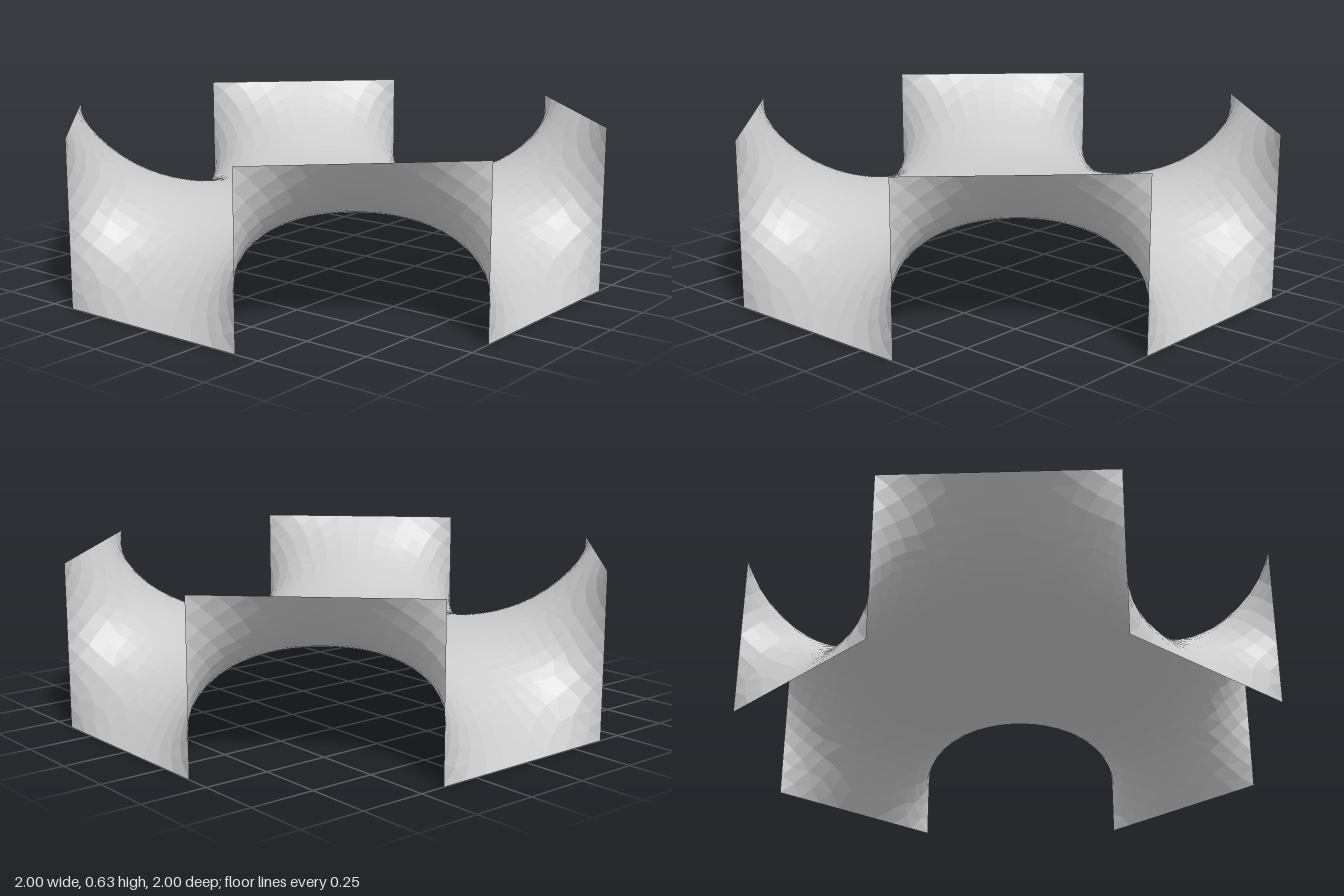
import * as THREE from 'three';

const HEIGHT = 0.63, HALF = 0.4;      // canopy height, half width of the low edges
const STEPS = 8, RINGS = 34, SHRINK = 0.93;

// Closed frame: four low edges and four high diagonal edges joined by uprights
function framePoints() {
  const corners = [];
  for (let q = 0; q < 4; q++) {
    for (const [x, y, z] of [[1, 0, -HALF], [1, 0, HALF], [1, HEIGHT, HALF], [HALF, HEIGHT, 1]]) {
      const p = new THREE.Vector3(x, y, z);
      for (let i = 0; i < q; i++) p.set(-p.z, p.y, p.x);
      corners.push(p);
    }
  }
  return corners.flatMap((p, i) => Array.from({ length: STEPS },
    (_, k) => p.clone().lerp(corners[(i + 1) % corners.length], k / STEPS)));
}

// Shrink the surface like a soap film: step down the area gradient, frame held fixed
function relax(pos, index, fixedFrom, rounds) {
  const n = pos.length / 3;
  const pull = new Float64Array(n * 3), weight = new Float64Array(n), speed = new Float64Array(n * 3);
  for (let round = 0; round < rounds; round++) {
    pull.fill(0);
    weight.fill(1e-9);
    for (let t = 0; t < index.length; t += 3) {
      for (let k = 0; k < 3; k++) {
        const c = index[t + k] * 3, i = index[t + (k + 1) % 3], j = index[t + (k + 2) % 3];
        const a = i * 3, b = j * 3;
        const ux = pos[a] - pos[c], uy = pos[a + 1] - pos[c + 1], uz = pos[a + 2] - pos[c + 2];
        const vx = pos[b] - pos[c], vy = pos[b + 1] - pos[c + 1], vz = pos[b + 2] - pos[c + 2];
        const cross = Math.hypot(uy * vz - uz * vy, uz * vx - ux * vz, ux * vy - uy * vx);
        const cot = (ux * vx + uy * vy + uz * vz) / Math.max(cross, 1e-9);
        for (let d = 0; d < 3; d++) {
          const f = cot * (pos[b + d] - pos[a + d]);
          pull[a + d] += f;
          pull[b + d] -= f;
        }
        weight[i] += Math.abs(cot);
        weight[j] += Math.abs(cot);
      }
    }
    for (let i = 0; i < fixedFrom; i++) {
      for (let d = i * 3; d < i * 3 + 3; d++) {
        speed[d] = 0.85 * speed[d] + 0.5 * pull[d] / weight[i];
        pos[d] += speed[d];
      }
    }
  }
}

function membraneGeometry() {
  const frame = framePoints(), n = frame.length;
  const centre = new THREE.Vector3(0, HEIGHT * 0.52, 0);

  // Start as a cone of rings from the centre to the frame
  const start = [...centre.toArray()];
  for (let r = 1; r <= RINGS; r++) {
    const t = SHRINK ** (RINGS - r);
    for (const p of frame) start.push(...centre.clone().lerp(p, t).toArray());
  }
  const index = [];
  const id = (r, s) => 1 + (r - 1) * n + s % n;
  for (let s = 0; s < n; s++) {
    index.push(0, id(1, s + 1), id(1, s));
    for (let r = 1; r < RINGS; r++) {
      const a = id(r, s), b = id(r, s + 1), c = id(r + 1, s + 1), d = id(r + 1, s);
      // mirror the diagonals about the middle of each frame side
      if (s % STEPS < STEPS / 2) index.push(a, b, c, a, c, d);
      else index.push(a, b, d, b, c, d);
    }
  }

  const pos = Float64Array.from(start);
  relax(pos, index, id(RINGS, 0), 1200);

  const geometry = new THREE.BufferGeometry();
  geometry.setAttribute('position', new THREE.Float32BufferAttribute(pos, 3));
  geometry.setIndex(index);
  geometry.computeVertexNormals();
  return geometry;
}

export function createModel() {
  const group = new THREE.Group();
  group.name = 'tensileCanopy';
  const material = new THREE.MeshStandardMaterial({
    color: 0xcccccc, flatShading: true, side: THREE.DoubleSide,
  });
  const membrane = new THREE.Mesh(membraneGeometry(), material);
  membrane.name = 'membrane';
  group.add(membrane);
  return group;
}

====

For the listing above, state how many lines include the word "rounds", and give only the number.

§ **Result**
2